Tampa has, for example, founded Creative Tampa Bay, a group following Florida’s teachings so closely that a quote from Florida’s book, Rise of the Creative Class, is prominently displayed on its Web site, Creativetampabay.com: “Cities and regions that attract lots of creative talent are also those with greater diversity and higher levels of quality of place.”
Florida’s main thesis is that the creative class constitutes roughly 30 percent of the entire U.S. workforce, in some areas more than others. Those areas with a higher percentage of creative people attract them because of what Florida calls the three T’s: Technology, Talent and Tolerance – the latter is where Tampa is quickly failing.
While Tampa is home to many “minority” groups, including homosexuals, the city’s community is hardly a beacon of tolerance. Local leaders, such as Hillsborough County Commissioner Rhonda Storms, are hardly heroes in the circles Tampa is supposedly wooing.

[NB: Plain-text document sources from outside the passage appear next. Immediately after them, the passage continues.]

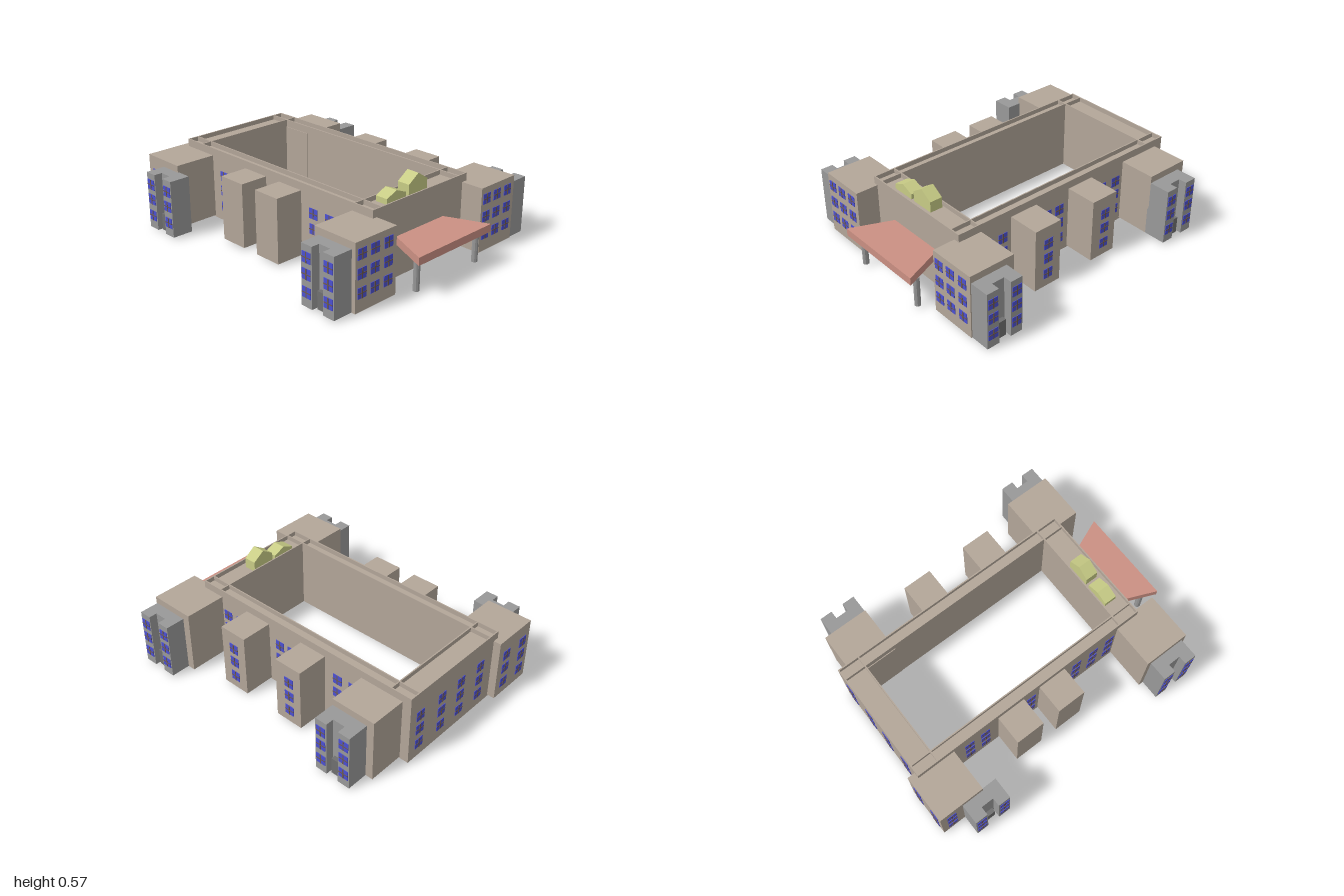
import * as THREE from 'three';

const mat = (color, extra = {}) => new THREE.MeshStandardMaterial({ color, ...extra });

export function createModel() {
  const model = new THREE.Group();
  const wall = mat(0xb3a699), grey = mat(0x999999), blue = mat(0x4c50d2);
  const brown = mat(0x6e5a4c), red = mat(0xcb9083), yellow = mat(0xc8cc86), dark = mat(0x707070);

  const add = (name, geometry, material, parent = model) => {
    const mesh = new THREE.Mesh(geometry, material);
    mesh.name = name;
    parent.add(mesh);
    return mesh;
  };
  // box given by its limits
  const box = (name, x0, x1, y0, y1, z0, z1, material, parent) => {
    const m = add(name, new THREE.BoxGeometry(x1 - x0, y1 - y0, z1 - z0), material, parent);
    m.position.set((x0 + x1) / 2, (y0 + y1) / 2, (z0 + z1) / 2);
    return m;
  };
  // plan outline, listed as [x, z], raised from y0 to y1
  const plan = (points, y0, y1, hole) => {
    const toVec = p => new THREE.Vector2(p[0], -p[1]);
    const shape = new THREE.Shape(points.map(toVec));
    if (hole) shape.holes.push(new THREE.Path(hole.map(toVec)));
    const g = new THREE.ExtrudeGeometry(shape, { depth: y1 - y0, bevelEnabled: false });
    return g.rotateX(-Math.PI / 2).translate(0, y0, 0);
  };
  const rect = (x0, x1, z0, z1) => [[x0, z0], [x0, z1], [x1, z1], [x1, z0]];

  // main ring around the open courtyard
  const X0 = -0.95, X1 = 0.73, Z0 = -0.42, Z1 = 0.4;
  const x0 = -0.8, x1 = 0.58, z0 = -0.34, z1 = 0.32;
  const roof = 0.45, top = 0.48, t = 0.008;
  add('courtyardBuilding', plan(rect(X0, X1, Z0, Z1), 0, roof, rect(x0, x1, z0, z1)), wall);

  // thin parapets along both edges of the roof
  for (const x of [X0, x0 - t, x1, X1 - t])
    box('sideParapet', x, x + t, roof, top, Z0, Z1, wall);
  for (const z of [Z0, z0 - t, z1, Z1 - t])
    box('longParapet', X0 + t, X1 - t, roof, top, z, z + t, wall);

  // corner blocks
  box('frontRightBlock', -1, -0.69, 0.01, 0.43, 0.36, 0.68, wall);
  box('frontLeftBlock', 0.57, 0.88, 0.01, 0.43, 0.37, 0.69, wall);
  box('backLeftBlock', 0.57, 0.88, 0.01, 0.43, -0.7, -0.38, wall);
  box('backRightBlock', -0.89, -0.59, 0.01, 0.43, -0.66, -0.335, wall);

  // projecting bays
  for (const x of [-0.36, -0.045]) box('frontBay', x, x + 0.195, 0.01, 0.43, 0.39, 0.59, wall);
  for (const x of [-0.31, 0.15]) box('backBay', x, x + 0.195, 0.01, 0.43, -0.63, -0.41, wall);

  // windows: angle turns the pane from facing +z
  const paneGeo = new THREE.BoxGeometry(0.066, 0.066, 0.008);
  const barV = new THREE.BoxGeometry(0.008, 0.066, 0.012);
  const barH = new THREE.BoxGeometry(0.066, 0.006, 0.012);
  const windowColumn = (x, z, angle, heights = [0.31, 0.21, 0.1]) => {
    for (const y of heights) {
      const w = new THREE.Group();
      w.name = 'window';
      add('pane', paneGeo, blue, w);
      add('uprightBar', barV, brown, w);
      add('crossBar', barH, brown, w);
      w.position.set(x, y, z);
      w.rotation.y = angle;
      model.add(w);
    }
  };
  const FRONT = 0, BACK = Math.PI, LEFT = Math.PI / 2, RIGHT = -Math.PI / 2;
  for (const x of [-0.58, -0.46, -0.105, 0.255, 0.39, 0.52]) windowColumn(x, Z1, FRONT);
  for (const x of [-0.53, -0.41, -0.04, 0.06, 0.41, 0.52]) windowColumn(x, Z0, BACK);
  for (const x of [-0.22, 0.245]) windowColumn(x, -0.63, BACK);
  for (const z of [-0.33, -0.13, 0.05, 0.24]) windowColumn(X0, z, RIGHT);
  for (const z of [0.44, 0.61]) windowColumn(-1, z, RIGHT);
  windowColumn(-0.925, 0.68, FRONT);
  for (const z of [0.435, 0.54, 0.64, -0.43, -0.53, -0.635])
    windowColumn(0.88, z, LEFT, [0.355, 0.24, 0.124]);

  // grey stair towers with a recessed doorway; s is the outward direction in z
  const tower = (cx, zIn, zOut) => {
    const s = Math.sign(zOut), w = 0.125, n = 0.042, zn = zOut - s * 0.055;
    let pts = [[-w, zIn], [-w, zOut], [-n, zOut], [-n, zn], [n, zn], [n, zOut], [w, zOut], [w, zIn]];
    pts = pts.map(([x, z]) => [cx + x, z]);
    add('stairTower', plan(pts, 0.01, 0.385), grey);
    const zd = zOut - s * 0.027;
    box('doorPorch', cx - 0.03, cx + 0.03, 0.01, 0.12, Math.min(zn, zd), Math.max(zn, zd), dark);
    for (const d of [-1, 1]) windowColumn(cx + d * 0.084, zOut, s > 0 ? FRONT : BACK);
  };
  tower(-0.715, 0.67, 0.81);
  tower(0.728, 0.68, 0.82);
  tower(0.748, -0.69, -0.83);
  tower(-0.715, -0.65, -0.8);

  // entrance canopy on two posts
  add('canopy', plan([[X1, -0.21], [X1, 0.205], [1, 0.32], [1, -0.32]], 0.21, 0.26), red);
  for (const z of [0.252, -0.275]) {
    const post = add('canopyPost', new THREE.CylinderGeometry(0.02, 0.02, 0.2, 10),
      mat(0x999999, { flatShading: true }));
    post.position.set(0.93, 0.11, z);
  }

  // gabled skylights on the entrance roof, ridge along x
  const skylight = (zc, eaves, peak) => {
    const h = 0.08;
    const shape = new THREE.Shape([[-h, roof], [h, roof], [h, eaves], [0, peak], [-h, eaves]]
      .map(p => new THREE.Vector2(p[0], p[1])));
    const g = new THREE.ExtrudeGeometry(shape, { depth: 0.085, bevelEnabled: false });
    add('skylight', g.rotateY(Math.PI / 2).translate(0.6, 0, zc), yellow);
  };
  skylight(-0.025, 0.52, 0.573);
  skylight(0.16, 0.485, 0.518);

  return model;
}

Florida is somewhat vague on the definition of which jobs entitle someone to be called a member of the creative class. Accountants apparently are; maybe Florida is thinking of Enron? I would venture the guess that because I am about to graduate from college and am making a living with writing and editing jobs, I myself am squarely in that bracket.
So why am I making plans of moving away from the Tampa Bay area this coming summer? It is precisely because of strategies such as Florida’s.
I find it obscene that a community would put the interests of those who are better off – which would include my wife and myself – over those who require help merely because this seems more convenient than actually confronting problems.
In Tampa, money is spent on attracting those that can afford to move here, while those who cannot afford to go elsewhere are neglected. But what’s even worse, the city may face a lost cause as many who move here will likely not stay very long once they realize Tampa’s pitch is more false advertising than an honest attempt at creating a tolerant, artsy city.
I have no doubt that one of these days Tampa’s citizens will notice that a new coat of paint will not solve problems any more than yet another lane on Interstate 275 solves the city’s transportation crisis – but I doubt that I will still be around when that happens.
Sebastian Meyer is a senior majoring in political geography and a former Oracle opinion editor.